## What is required:
Copy word for word, please, the lines of the entries below running from the one containing "bmesh.ops.recalc_face_normals(bm, faces=bm.faces)" to the one containing "half width, top", both ends included.

## Stored records:
★ ★ ★ ★ ★

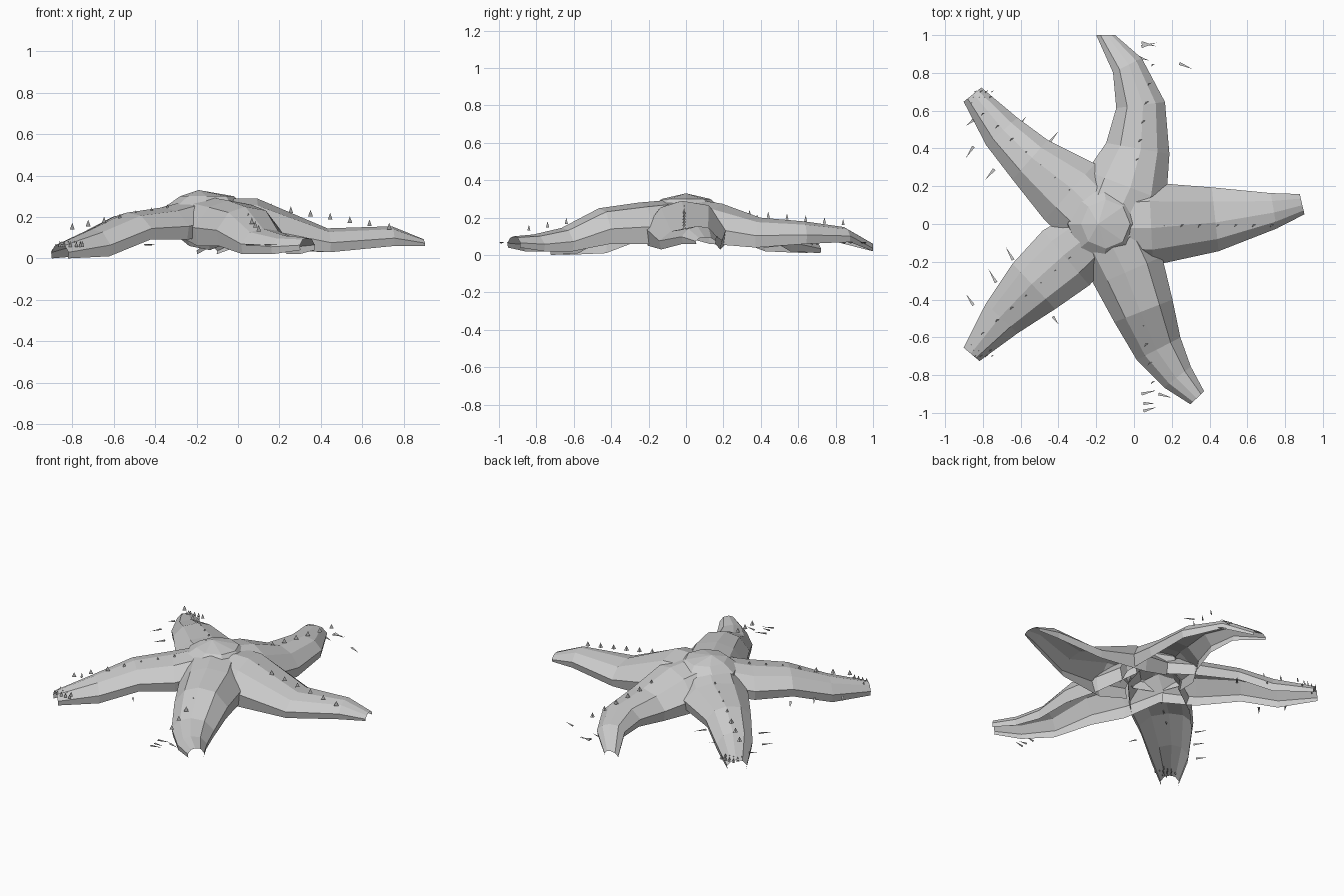
import bpy, bmesh, math
from mathutils import Vector

if "Cube" in bpy.data.objects:
    bpy.data.objects.remove(bpy.data.objects["Cube"])

# arm cross-section (across, up): an arched shell, open underneath
SECTION = [(-.93, 0), (-1, .4), (-.62, .85), (-.1, 1), (.55, .9), (1, .42), (.93, 0)]


def finish(bm, name):
    bmesh.ops.recalc_face_normals(bm, faces=bm.faces)
    me = bpy.data.meshes.new(name)
    bm.to_mesh(me)
    bm.free()
    ob = bpy.data.objects.new(name, me)
    bpy.context.collection.objects.link(ob)
    return ob


def skin(bm, rings, closed):
    rings = [[bm.verts.new(p) for p in r] for r in rings]
    n = len(rings[0])
    for a, b in zip(rings, rings[1:]):
        for i in range(n if closed else n - 1):
            j = (i + 1) % n
            bm.faces.new((a[i], a[j], b[j], b[i]))
    return rings


def arm(name, stations, tip_angle=None):
    """stations: x, y, half width, top z, bottom z"""
    bm = bmesh.new()
    rings = []
    last = len(stations) - 1
    for i, (x, y, w, zt, zb) in enumerate(stations):
        a = stations[max(i - 1, 0)]
        b = stations[min(i + 1, last)]
        t = Vector((b[0] - a[0], b[1] - a[1])).normalized()
        if i == last and tip_angle is not None:
            t = Vector((math.cos(tip_angle), math.sin(tip_angle)))
        rings.append([(x - t.y * u * w, y + t.x * u * w, zb + v * (zt - zb))
                      for u, v in SECTION])
    skin(bm, rings, False)
    finish(bm, name)


# five bent arms
arm("arm_right", [(-.1, 0, .2, .29, .1), (.09, 0, .22, .29, .05),
                  (.43, .025, .17, .145, .03), (.74, .07, .095, .155, .06),
                  (.89, .105, .055, .095, .06)])
arm("arm_back", [(-.14, -.02, .2, .31, .12), (-.04, .2, .225, .275, .06),
                 (.02, .4, .17, .2, .04), (.035, .63, .13, .18, .06),
                 (-.035, .84, .085, .15, .07), (-.15, 1, .05, .06, .02)], math.pi / 2)
arm("arm_back_left", [(-.17, 0, .19, .30, .12), (-.34, .17, .2, .25, .09),
                      (-.55, .34, .14, .215, .09), (-.7, .49, .11, .14, .02),
                      (-.855, .685, .06, .07, .01)])
arm("arm_front_left", [(-.19, -.04, .16, .29, .12), (-.36, -.18, .19, .245, .09),
                       (-.53, -.33, .165, .22, .09), (-.7, -.5, .115, .14, .01),
                       (-.86, -.69, .055, .07, 0)])
arm("arm_front", [(-.14, -.02, .2, .30, .12), (-.03, -.25, .195, .28, .06),
                  (.05, -.46, .165, .25, .06), (.13, -.66, .13, .145, .02),
                  (.23, -.81, .09, .11, .02), (.335, -.92, .05, .1, .04)])

# raised hump where the arms meet, open underneath
bm = bmesh.new()
rim = skin(bm, [[(cx + r * math.cos(math.tau * i / 8), r * math.sin(math.tau * i / 8), z)
                 for i in range(8)]
                for cx, r, z in [(-.16, .2, .2), (-.16, .19, .25), (-.15, .13, .3)]], True)[-1]
peak = bm.verts.new((-.19, 0, .33))
for i in range(8):
    bm.faces.new((rim[i], rim[(i + 1) % 8], peak))
finish(bm, "central_hump")


def spike(bm, base, tip, width, flat):
    """thin three-sided spine"""
    base, tip = Vector(base), Vector(tip)
    d = (tip - base).normalized()
    s = Vector((.8, .6, 0)) if abs(d.z) > .7 else d.cross(Vector((0, 0, 1))).normalized()
    n = d.cross(s)
    b = [bm.verts.new(p) for p in (base + s * width, base - s * width, base + n * flat)]
    t = bm.verts.new(tip)
    bm.faces.new(b)
    for i in range(3):
        bm.faces.new((b[i], b[(i + 1) % 3], t))


# upright spines along each arm
bm = bmesh.new()
rows = [((.16, -.01, .235), (.73, -.01, .14)), ((.0, .24, .22), (.1, .84, .16)),
        ((.0, -.24, .24), (.1, -.84, .13)), ((-.34, .18, .23), (-.8, .58, .14)),
        ((-.34, -.18, .23), (-.8, -.58, .14))]
for a, b in rows:
    for i in range(7):
        p = Vector(a).lerp(Vector(b), i / 6)
        spike(bm, p, p + Vector((0, 0, .032)), .014, .008)
# small spines on the two left tips
for sy in (-1, 1):
    for i in range(4):
        for j in range(3):
            p = Vector((-.86 + i * .03 + j * .01, sy * (.64 + j * .03), .055))
            spike(bm, p, p + Vector((0, 0, .03)), .01, .006)
finish(bm, "back_spines")

# loose side spines
bm = bmesh.new()
for x, y, dx, dy in [(.04, .96, .08, -.02), (.04, .94, .08, .02), (.02, .885, .06, -.02),
                     (.24, .85, .07, -.03), (.04, -.9, .08, .02), (.05, -.95, .06, .0),
                     (.05, -.99, .07, .02), (.13, -.9, .07, -.02),
                     (-.61, .52, .04, .05), (-.45, .43, .05, .06), (-.74, .29, -.05, -.06),
                     (-.85, .41, -.04, -.06), (-.85, .55, -.04, -.03), (-.64, -.19, -.04, .07),
                     (-.73, -.31, -.04, .07), (-.85, -.43, -.04, .06), (-.43, -.49, .03, -.04)]:
    spike(bm, (x, y, .07), (x + dx, y + dy, .065), .008, .008)
finish(bm, "side_spines")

★ ★ ★ ★ ★

## Task output:
    bmesh.ops.recalc_face_normals(bm, faces=bm.faces)
    me = bpy.data.meshes.new(name)
    bm.to_mesh(me)
    bm.free()
    ob = bpy.data.objects.new(name, me)
    bpy.context.collection.objects.link(ob)
    return ob


def skin(bm, rings, closed):
    rings = [[bm.verts.new(p) for p in r] for r in rings]
    n = len(rings[0])
    for a, b in zip(rings, rings[1:]):
        for i in range(n if closed else n - 1):
            j = (i + 1) % n
            bm.faces.new((a[i], a[j], b[j], b[i]))
    return rings


def arm(name, stations, tip_angle=None):
    """stations: x, y, half width, top z, bottom z"""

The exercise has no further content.